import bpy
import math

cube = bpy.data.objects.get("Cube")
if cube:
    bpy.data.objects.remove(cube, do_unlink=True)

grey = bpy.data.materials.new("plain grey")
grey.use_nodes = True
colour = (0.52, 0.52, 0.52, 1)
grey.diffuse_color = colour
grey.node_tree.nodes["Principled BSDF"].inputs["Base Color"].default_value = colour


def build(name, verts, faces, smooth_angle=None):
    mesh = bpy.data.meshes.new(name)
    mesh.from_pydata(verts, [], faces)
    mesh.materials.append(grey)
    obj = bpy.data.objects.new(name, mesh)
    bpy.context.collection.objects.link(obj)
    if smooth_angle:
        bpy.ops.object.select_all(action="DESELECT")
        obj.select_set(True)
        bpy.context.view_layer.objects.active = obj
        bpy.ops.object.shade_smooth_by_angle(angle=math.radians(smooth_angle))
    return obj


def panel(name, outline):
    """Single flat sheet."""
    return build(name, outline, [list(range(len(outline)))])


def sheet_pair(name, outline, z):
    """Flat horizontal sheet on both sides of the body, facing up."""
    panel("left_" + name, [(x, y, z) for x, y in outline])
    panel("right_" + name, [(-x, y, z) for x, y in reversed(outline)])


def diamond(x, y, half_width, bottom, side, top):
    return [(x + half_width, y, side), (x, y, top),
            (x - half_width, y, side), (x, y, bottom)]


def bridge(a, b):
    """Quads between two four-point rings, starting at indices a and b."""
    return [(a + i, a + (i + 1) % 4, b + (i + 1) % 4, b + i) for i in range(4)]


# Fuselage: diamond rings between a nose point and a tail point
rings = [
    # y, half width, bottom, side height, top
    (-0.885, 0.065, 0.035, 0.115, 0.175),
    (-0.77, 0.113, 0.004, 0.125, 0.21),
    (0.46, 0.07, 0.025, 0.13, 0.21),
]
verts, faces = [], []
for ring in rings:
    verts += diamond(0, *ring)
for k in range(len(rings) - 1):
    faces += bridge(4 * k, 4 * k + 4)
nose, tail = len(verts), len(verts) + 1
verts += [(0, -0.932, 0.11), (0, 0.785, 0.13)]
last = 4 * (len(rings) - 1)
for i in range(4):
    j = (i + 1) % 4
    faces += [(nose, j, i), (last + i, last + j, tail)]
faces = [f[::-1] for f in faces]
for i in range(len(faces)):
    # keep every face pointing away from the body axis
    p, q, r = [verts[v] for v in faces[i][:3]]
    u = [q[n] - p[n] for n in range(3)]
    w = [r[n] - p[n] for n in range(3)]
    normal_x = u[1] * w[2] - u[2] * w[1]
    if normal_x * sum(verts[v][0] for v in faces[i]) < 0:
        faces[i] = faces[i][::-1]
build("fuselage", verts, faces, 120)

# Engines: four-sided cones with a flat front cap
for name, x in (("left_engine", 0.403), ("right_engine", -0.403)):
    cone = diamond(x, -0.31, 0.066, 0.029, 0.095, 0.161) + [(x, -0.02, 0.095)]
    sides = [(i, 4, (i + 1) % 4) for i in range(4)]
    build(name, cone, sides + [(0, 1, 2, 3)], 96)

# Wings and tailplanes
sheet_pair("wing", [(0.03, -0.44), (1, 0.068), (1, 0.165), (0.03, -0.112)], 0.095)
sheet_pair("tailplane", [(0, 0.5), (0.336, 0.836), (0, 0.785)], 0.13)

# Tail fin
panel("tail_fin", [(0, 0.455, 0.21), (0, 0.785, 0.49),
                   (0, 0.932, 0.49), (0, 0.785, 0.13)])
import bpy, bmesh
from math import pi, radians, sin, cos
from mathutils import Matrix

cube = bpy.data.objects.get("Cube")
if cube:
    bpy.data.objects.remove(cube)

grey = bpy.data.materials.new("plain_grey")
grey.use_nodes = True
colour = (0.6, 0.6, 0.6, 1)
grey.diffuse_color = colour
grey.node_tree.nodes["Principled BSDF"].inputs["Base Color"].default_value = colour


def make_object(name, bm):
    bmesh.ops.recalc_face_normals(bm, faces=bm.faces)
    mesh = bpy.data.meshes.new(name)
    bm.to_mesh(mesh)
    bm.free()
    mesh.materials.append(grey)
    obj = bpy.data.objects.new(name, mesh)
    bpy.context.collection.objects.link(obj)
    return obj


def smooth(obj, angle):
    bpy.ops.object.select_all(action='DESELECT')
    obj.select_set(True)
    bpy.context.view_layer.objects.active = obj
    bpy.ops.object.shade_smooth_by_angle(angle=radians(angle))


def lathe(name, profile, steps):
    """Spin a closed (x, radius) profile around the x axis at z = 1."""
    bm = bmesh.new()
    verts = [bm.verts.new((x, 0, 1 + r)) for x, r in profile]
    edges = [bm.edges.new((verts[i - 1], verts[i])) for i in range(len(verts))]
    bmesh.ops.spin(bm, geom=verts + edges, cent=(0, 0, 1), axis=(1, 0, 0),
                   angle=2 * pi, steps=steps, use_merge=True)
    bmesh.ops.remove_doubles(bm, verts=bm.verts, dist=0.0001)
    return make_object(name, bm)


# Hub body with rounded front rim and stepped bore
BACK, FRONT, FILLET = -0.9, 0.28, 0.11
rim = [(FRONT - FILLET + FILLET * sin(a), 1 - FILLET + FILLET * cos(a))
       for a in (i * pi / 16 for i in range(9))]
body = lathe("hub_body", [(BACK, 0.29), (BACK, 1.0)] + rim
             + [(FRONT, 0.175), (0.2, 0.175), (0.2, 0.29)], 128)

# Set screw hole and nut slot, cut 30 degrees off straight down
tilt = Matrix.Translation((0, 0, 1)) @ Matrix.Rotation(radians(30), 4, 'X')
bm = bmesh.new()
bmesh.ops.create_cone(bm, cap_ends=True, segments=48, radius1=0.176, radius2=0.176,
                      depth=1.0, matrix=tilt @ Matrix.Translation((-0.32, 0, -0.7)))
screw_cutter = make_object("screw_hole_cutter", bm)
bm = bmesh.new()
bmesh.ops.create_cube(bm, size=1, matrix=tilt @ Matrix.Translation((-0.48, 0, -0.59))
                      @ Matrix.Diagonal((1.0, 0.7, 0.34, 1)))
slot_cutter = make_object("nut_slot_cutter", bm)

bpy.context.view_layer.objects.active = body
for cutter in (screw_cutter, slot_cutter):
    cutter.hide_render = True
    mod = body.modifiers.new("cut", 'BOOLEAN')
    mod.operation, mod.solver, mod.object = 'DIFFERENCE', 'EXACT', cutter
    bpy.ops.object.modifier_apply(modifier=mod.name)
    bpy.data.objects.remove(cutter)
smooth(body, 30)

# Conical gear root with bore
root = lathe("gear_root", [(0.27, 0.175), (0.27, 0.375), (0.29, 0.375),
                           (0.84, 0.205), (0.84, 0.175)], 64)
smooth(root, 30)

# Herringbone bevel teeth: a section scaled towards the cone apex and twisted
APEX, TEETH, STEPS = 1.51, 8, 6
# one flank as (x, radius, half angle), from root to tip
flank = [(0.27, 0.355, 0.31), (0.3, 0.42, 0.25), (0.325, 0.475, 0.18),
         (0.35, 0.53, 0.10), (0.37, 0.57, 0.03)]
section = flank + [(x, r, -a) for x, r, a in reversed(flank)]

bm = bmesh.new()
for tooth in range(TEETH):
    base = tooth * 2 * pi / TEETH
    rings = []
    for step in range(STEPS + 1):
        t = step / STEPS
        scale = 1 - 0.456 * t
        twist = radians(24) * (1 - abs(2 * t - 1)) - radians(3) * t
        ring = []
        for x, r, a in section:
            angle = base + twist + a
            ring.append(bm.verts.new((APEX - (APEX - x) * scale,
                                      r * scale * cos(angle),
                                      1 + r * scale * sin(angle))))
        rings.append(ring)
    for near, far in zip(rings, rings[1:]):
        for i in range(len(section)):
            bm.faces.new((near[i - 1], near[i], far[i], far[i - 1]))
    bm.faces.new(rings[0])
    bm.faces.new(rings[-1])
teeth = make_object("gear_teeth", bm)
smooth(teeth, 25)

***

◆ Problem statement
Show all lines in the entries above where the string "outline" appears.

◆ Answer to this exercise
def panel(name, outline):
    return build(name, outline, [list(range(len(outline)))])
def sheet_pair(name, outline, z):
    panel("left_" + name, [(x, y, z) for x, y in outline])
    panel("right_" + name, [(-x, y, z) for x, y in reversed(outline)])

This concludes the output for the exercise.